- Tainted by the Preview: The first trailer didn't do this movie any favors, as it made it look like just another movie about rich white people problems that just happened to have a gay lead in a shallow attempt at progressivism, since it made the Gayngst come off as spectacle. It also ruined several jokes by taking them out of context, such as the scene of Simon trying to convince Nick that him not being interested in Abby had nothing to do with her being black appearing to make him significantly more racist than intendednote , while Simon's parents half-jokingly congratulating themselves for being Good Parents felt more like the movie making a really bad self-aware joke. Thankfully, the film got enough positive word of mouth to assuage those critics.
- Tastes Like Diabetes: While there are critics who felt that Simon's Coming-Out Story was a little too idealistic (see Glurge), even those who like the movie tend to agree that the scenes of Simon driving around with his friends in a car that he, a teenager, owns while they happily drink iced coffee are downright mawkish.
- Unintentionally Unsympathetic
- While Abby is arguably an exception, Nick and Leah play with the Conflict Ball. All three realize after the holiday break that Simon's been lying to and matchmaking them, as well as using Abby as a bartering chip to keep his secret. While they collectively tell him off for it, this is the first time they've spoken to their best friend in weeks, after he was Forced Out of the Closet on the biggest possible stage (which, though he didn't take their calls, further supposes that none of them bothered to come to his house over the holiday to console him, despite ample ability to do so). Simon points out he was being blackmailed into keeping Nick away from Abby, in addition to genuinely (if obliviously) believing Leah would be happy with Nick.

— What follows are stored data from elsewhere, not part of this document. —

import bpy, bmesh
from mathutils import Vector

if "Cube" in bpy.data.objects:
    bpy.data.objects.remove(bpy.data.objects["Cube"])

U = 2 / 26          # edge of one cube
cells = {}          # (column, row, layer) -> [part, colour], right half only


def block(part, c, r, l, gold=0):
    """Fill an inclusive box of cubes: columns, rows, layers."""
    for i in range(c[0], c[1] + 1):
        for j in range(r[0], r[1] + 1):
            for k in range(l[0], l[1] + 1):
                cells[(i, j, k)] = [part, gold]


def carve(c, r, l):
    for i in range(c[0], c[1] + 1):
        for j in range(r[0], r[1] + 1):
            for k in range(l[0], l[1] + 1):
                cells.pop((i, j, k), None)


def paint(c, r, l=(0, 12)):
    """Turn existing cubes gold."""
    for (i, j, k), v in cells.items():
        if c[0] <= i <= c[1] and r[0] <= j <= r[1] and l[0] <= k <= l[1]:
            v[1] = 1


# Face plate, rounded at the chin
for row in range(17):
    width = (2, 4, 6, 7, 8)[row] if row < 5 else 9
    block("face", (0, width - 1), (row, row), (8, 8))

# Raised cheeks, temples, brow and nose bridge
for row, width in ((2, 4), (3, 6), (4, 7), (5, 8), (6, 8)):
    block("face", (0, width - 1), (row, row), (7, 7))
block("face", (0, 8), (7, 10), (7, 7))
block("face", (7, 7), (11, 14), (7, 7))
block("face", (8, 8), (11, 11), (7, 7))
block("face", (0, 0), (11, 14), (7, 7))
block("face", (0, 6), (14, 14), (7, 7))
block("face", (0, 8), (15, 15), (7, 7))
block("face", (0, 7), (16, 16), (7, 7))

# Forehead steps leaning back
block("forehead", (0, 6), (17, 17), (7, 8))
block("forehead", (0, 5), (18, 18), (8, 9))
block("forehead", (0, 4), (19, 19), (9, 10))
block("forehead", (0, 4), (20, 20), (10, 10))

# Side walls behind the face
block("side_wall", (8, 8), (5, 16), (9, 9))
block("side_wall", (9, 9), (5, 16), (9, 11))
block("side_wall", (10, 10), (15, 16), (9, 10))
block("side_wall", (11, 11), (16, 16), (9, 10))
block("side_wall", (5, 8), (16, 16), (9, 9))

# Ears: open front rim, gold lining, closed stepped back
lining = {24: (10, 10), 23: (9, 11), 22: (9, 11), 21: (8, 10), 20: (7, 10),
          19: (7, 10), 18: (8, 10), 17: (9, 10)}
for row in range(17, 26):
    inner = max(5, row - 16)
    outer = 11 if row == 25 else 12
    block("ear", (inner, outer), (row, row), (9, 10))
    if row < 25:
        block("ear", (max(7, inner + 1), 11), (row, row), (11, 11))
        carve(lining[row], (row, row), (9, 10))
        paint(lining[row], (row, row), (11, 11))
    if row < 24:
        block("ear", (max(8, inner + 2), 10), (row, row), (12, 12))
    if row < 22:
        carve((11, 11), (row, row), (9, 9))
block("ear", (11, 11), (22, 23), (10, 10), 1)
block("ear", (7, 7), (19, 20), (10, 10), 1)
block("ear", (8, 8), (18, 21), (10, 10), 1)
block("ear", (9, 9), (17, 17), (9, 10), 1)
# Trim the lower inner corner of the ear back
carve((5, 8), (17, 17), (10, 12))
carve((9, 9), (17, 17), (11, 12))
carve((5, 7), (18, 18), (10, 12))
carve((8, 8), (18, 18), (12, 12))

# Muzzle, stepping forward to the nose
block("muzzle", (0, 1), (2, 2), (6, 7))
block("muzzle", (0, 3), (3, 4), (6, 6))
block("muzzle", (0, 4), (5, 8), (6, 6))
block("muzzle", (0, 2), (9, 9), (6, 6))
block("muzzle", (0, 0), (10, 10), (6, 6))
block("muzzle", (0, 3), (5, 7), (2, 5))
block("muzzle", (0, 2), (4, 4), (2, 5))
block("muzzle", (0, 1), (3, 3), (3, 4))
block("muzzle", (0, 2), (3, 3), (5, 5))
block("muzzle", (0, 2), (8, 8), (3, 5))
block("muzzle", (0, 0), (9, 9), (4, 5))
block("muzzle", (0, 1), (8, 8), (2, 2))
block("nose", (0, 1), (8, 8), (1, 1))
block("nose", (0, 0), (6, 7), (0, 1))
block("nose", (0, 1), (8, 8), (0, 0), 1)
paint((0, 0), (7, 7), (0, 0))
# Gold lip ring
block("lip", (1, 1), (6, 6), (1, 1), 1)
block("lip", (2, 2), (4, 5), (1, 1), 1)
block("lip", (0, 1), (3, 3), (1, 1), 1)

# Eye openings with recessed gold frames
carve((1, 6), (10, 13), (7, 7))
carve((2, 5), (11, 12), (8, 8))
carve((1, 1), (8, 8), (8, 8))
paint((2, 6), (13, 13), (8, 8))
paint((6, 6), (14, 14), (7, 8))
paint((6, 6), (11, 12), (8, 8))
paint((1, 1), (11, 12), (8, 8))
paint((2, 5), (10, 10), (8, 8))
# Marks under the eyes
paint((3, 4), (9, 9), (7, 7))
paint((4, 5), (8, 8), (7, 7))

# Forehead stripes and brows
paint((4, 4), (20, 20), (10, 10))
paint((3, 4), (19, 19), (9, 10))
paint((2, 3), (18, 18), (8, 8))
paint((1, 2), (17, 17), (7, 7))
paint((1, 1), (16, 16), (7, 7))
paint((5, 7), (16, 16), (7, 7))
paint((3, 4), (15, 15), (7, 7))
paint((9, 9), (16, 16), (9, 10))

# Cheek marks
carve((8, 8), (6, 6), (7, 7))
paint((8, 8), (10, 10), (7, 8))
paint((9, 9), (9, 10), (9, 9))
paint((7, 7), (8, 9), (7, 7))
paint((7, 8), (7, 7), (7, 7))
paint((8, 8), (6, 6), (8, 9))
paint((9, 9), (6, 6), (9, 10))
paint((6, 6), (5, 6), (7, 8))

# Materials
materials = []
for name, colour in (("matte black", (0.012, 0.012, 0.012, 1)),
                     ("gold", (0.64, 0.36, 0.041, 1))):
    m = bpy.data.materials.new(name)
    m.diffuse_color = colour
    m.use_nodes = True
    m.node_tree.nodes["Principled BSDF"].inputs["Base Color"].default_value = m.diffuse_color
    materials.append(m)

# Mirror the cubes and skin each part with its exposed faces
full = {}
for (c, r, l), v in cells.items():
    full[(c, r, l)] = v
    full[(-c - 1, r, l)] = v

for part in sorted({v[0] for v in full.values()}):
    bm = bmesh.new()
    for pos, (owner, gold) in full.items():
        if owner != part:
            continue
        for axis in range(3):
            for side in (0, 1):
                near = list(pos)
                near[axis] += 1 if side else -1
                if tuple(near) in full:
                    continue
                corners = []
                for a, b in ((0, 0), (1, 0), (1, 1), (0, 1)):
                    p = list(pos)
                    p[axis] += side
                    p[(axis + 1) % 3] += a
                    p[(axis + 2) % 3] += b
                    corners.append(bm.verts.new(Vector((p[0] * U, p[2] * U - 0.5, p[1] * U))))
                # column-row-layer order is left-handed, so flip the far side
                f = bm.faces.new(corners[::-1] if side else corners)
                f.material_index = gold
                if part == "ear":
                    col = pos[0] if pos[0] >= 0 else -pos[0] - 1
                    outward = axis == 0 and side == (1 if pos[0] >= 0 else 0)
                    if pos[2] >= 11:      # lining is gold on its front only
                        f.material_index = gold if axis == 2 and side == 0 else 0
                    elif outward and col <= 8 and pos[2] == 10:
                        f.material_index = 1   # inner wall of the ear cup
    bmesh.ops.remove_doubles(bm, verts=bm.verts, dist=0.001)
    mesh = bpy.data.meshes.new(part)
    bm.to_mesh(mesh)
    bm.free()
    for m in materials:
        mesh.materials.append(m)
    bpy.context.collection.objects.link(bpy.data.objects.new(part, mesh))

Leah's reasons for being upset (getting her hopes up over Simon only to feel rejected when he encouraged her to date Nick) fall entirely under the umbrella of Incompatible Orientation, despite her professing not to care that Simon's gay. At no point do any of the trio express interest or resentment towards Martin's part in the manipulations after Simon identifies him as the blackmailer, and they simply look on as he's being publicly humiliated by school bullies. Abby is justifiably angry at being used, betrayed, and forced to endure Martin's uncomfortable presence — made worse by the fact that Simon's manipulations comprise almost half of her friendship with him by that point — but Simon's oldest friends ultimately seem petty for drawing out his anxiety, cutting him off during what they knew to be his lowest point, and leaving him to fend for himself (it doesn't help that she very briefly tries to make Simon into her Pet Homosexual by egging him into calling the football players at homecoming "fine" in an exaggerated, sassy voice, clearly not the reason Simon trusted her to be the first person he told this incredibly big secret to). Simon's visible uncertainty watching the three after Cabaret indicates that at least Abby and Nick still hadn't forgiven him by that point.
- For that matter, most of the students using that school blog. Nobody in the film questions the fact that it's used almost exclusively for gossip more than anything school-related. Worse, it names the students being gossiped about while bloggers are allowed to remain anonymous. Even before he uses Simon as his fall guy, Martin is essentially cyber-bullied by all of the unflattering remixes and memes of his embarrassing stunt at homecoming, and what he does is only slightly worse than what most of the other bloggers are using it for (and unlike the audience, the students doing it don't want to see him taken down a peg for doing something wrong. They're just picking on an unpopular kid). This may be intentional, however, considering how Simon's Coming-Out Story ends up inspiring more students to start using the blog for good and sharing their own stories of insecurity.
YMMV / Love, Simon